WORKING DATA
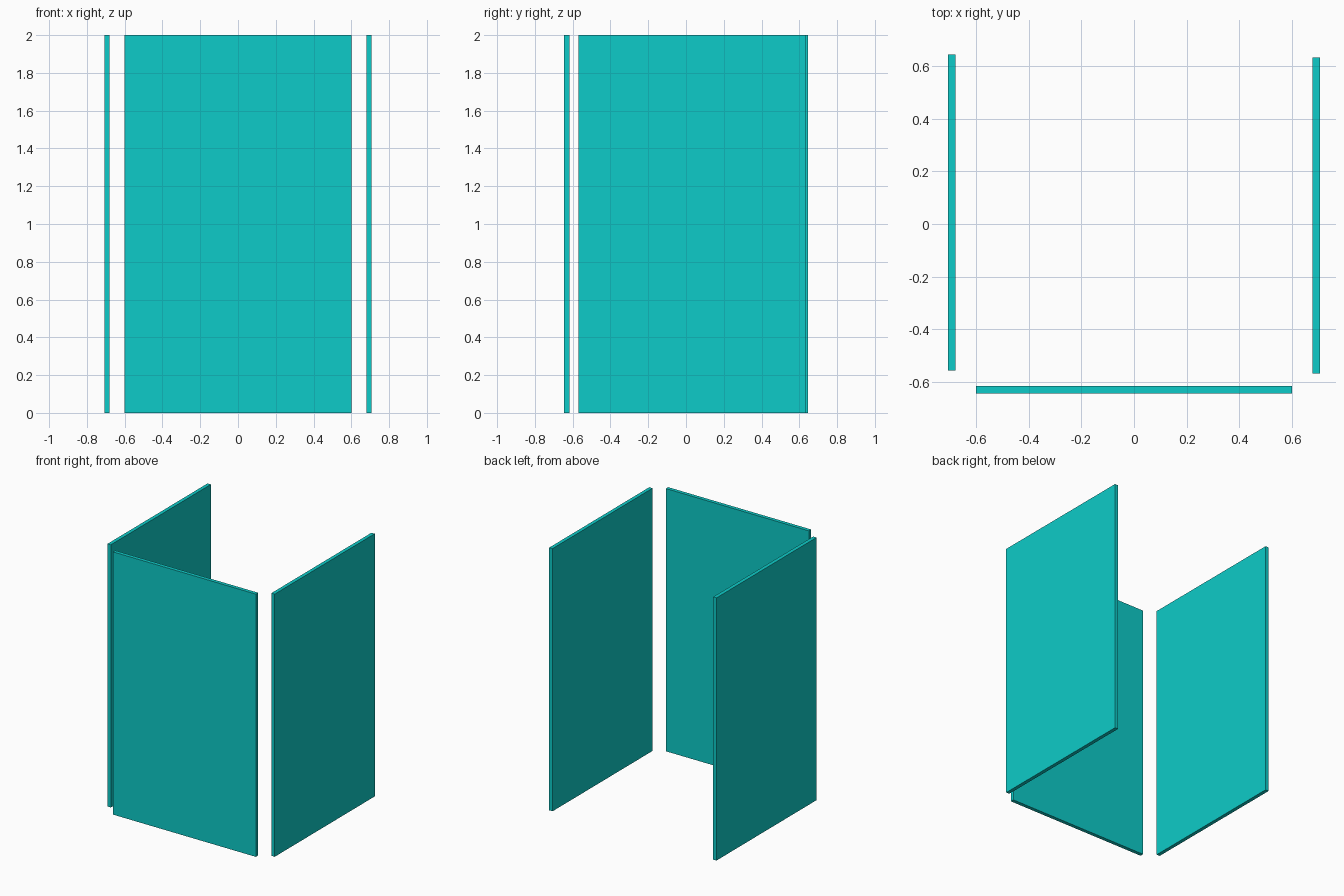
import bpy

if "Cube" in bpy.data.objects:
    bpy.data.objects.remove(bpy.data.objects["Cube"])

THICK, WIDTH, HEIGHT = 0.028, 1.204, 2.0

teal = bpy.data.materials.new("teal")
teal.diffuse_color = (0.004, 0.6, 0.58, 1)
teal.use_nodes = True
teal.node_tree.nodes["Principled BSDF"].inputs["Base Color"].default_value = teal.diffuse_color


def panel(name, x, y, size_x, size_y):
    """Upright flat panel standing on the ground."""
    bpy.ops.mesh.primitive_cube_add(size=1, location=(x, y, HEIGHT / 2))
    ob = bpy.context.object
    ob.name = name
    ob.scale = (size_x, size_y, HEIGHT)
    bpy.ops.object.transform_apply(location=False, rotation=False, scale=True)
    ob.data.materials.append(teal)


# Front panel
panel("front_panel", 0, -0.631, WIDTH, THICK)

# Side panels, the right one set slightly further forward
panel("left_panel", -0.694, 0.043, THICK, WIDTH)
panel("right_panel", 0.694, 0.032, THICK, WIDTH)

---

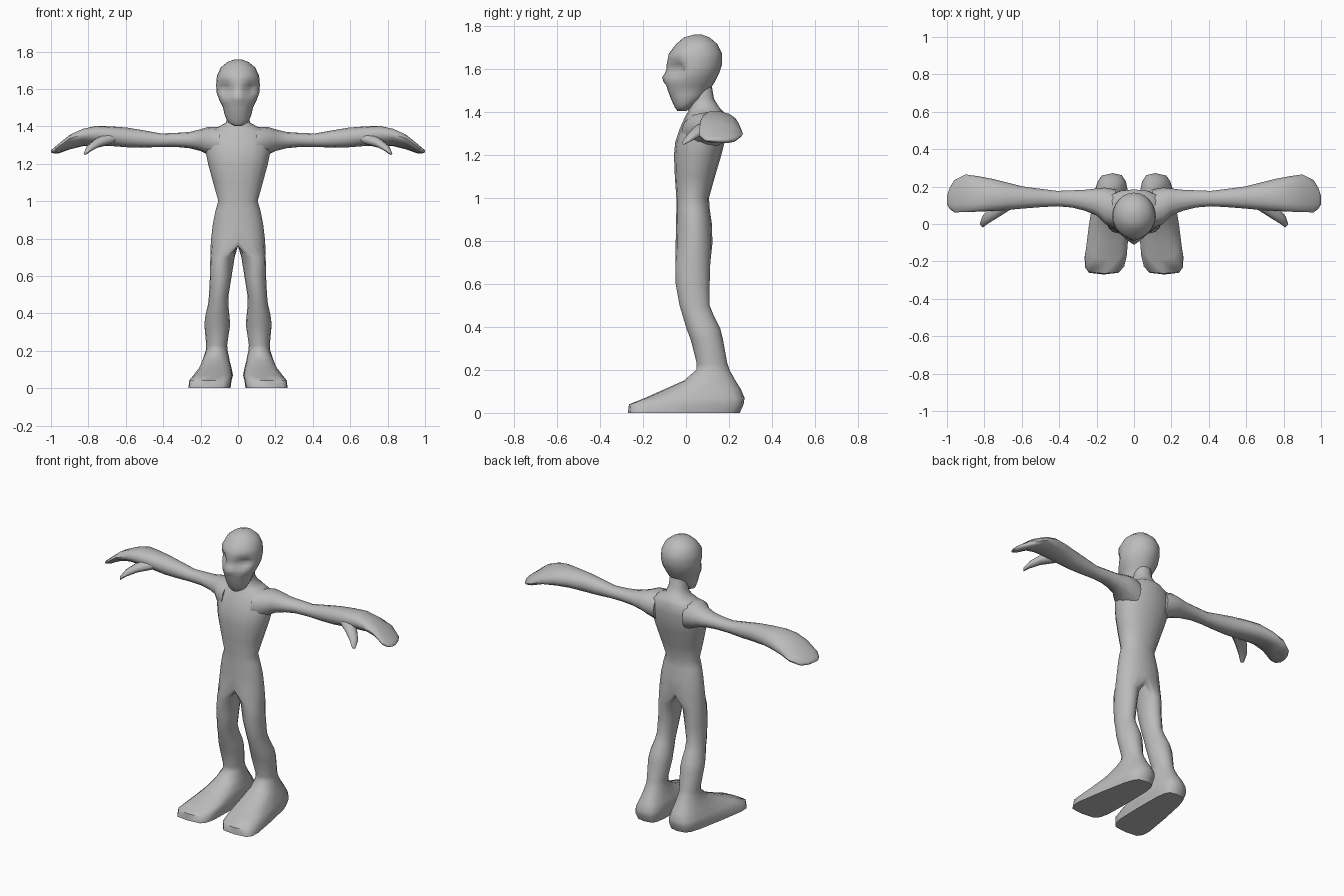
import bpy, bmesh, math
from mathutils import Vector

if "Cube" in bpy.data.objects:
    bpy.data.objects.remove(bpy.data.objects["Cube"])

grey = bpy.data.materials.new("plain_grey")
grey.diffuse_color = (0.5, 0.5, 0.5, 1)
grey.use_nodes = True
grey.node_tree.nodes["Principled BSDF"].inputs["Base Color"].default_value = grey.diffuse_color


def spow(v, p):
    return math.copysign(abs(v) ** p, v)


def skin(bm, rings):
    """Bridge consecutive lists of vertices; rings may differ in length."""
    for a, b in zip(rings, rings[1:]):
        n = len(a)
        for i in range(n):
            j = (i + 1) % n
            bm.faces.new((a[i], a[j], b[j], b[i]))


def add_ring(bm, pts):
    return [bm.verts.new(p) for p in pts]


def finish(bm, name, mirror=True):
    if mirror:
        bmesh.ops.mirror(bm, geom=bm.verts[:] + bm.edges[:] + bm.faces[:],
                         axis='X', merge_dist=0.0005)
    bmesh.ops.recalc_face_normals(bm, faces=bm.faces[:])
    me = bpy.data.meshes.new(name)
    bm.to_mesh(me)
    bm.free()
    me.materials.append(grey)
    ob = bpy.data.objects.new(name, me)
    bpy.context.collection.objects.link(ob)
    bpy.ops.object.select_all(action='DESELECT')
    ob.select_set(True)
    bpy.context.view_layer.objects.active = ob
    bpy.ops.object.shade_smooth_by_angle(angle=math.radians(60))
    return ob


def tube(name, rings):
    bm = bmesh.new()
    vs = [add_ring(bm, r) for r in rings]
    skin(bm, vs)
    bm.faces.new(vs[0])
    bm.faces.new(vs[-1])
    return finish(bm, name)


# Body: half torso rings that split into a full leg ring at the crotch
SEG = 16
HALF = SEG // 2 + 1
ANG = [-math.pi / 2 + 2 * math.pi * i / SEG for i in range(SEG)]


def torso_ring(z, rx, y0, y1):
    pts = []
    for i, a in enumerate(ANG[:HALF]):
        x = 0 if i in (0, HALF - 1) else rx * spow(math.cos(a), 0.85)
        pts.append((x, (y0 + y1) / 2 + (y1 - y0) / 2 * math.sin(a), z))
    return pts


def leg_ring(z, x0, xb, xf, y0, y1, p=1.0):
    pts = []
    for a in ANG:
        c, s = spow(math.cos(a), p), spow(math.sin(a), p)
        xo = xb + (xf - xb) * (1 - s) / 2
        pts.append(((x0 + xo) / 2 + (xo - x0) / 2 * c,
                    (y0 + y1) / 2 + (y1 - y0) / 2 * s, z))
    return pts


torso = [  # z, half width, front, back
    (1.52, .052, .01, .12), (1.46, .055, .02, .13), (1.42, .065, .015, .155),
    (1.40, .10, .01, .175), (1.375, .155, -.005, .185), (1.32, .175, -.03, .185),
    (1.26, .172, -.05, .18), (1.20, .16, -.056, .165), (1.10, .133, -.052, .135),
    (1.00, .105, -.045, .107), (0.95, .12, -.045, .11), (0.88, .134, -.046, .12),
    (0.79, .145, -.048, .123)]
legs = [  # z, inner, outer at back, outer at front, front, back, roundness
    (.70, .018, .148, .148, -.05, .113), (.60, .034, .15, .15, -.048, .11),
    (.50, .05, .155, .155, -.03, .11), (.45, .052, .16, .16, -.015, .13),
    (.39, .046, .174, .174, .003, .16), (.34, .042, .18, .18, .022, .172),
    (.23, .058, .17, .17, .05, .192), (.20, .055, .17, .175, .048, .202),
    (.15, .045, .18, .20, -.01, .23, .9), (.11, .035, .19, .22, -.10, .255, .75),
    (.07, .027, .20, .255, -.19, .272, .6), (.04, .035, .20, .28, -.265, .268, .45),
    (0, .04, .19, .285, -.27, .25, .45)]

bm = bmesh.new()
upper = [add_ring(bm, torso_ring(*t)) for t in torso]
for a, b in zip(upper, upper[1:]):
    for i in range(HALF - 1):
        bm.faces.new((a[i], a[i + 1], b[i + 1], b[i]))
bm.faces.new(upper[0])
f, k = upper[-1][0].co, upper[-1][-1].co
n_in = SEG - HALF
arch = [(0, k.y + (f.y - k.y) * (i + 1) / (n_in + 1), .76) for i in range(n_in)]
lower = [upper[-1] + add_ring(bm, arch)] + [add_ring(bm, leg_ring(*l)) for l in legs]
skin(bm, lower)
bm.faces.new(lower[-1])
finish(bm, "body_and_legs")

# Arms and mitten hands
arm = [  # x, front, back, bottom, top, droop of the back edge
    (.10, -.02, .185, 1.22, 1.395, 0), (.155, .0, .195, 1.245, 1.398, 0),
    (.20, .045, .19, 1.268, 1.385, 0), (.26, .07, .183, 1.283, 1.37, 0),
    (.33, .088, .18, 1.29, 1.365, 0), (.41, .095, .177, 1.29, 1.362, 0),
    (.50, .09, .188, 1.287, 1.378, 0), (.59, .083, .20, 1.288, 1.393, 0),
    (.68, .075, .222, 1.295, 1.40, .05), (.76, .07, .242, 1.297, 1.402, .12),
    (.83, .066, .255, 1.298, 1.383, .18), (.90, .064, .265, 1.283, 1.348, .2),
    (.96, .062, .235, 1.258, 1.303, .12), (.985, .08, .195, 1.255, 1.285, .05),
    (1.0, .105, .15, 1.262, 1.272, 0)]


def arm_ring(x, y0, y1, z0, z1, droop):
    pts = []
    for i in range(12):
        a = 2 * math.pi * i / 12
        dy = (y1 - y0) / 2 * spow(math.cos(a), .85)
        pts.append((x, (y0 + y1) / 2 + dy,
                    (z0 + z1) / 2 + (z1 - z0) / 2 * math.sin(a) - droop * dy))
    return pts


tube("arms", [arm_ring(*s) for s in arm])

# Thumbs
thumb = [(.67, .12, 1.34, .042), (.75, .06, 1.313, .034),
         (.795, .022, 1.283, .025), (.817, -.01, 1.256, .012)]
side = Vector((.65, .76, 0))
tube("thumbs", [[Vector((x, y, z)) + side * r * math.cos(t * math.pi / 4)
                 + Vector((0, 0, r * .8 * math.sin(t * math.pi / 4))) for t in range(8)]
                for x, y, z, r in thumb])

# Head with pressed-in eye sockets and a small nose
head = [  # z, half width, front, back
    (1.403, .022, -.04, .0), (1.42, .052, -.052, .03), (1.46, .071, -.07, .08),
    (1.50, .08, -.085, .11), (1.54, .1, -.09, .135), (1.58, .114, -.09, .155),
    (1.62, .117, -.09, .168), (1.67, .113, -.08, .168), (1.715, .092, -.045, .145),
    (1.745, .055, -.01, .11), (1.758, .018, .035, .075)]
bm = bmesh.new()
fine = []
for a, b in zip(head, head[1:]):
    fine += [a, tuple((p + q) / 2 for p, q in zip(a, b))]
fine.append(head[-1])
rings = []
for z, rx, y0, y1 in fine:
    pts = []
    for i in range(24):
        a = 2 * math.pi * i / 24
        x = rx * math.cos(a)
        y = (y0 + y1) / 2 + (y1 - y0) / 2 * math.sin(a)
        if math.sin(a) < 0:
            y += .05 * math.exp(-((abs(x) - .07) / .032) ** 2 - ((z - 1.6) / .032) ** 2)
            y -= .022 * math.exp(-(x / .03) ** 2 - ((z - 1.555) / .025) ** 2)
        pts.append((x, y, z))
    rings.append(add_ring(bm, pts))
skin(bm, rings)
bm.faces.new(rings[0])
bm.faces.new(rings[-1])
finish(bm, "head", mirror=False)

YOUR TASK
Please reproduce exactly the lines in the listing above from the one containing "HALF = SEG // 2 + 1" through the one containing "x = 0 if i in", both included, and nothing more.

ANSWER
HALF = SEG // 2 + 1
ANG = [-math.pi / 2 + 2 * math.pi * i / SEG for i in range(SEG)]


def torso_ring(z, rx, y0, y1):
    pts = []
    for i, a in enumerate(ANG[:HALF]):
        x = 0 if i in (0, HALF - 1) else rx * spow(math.cos(a), 0.85)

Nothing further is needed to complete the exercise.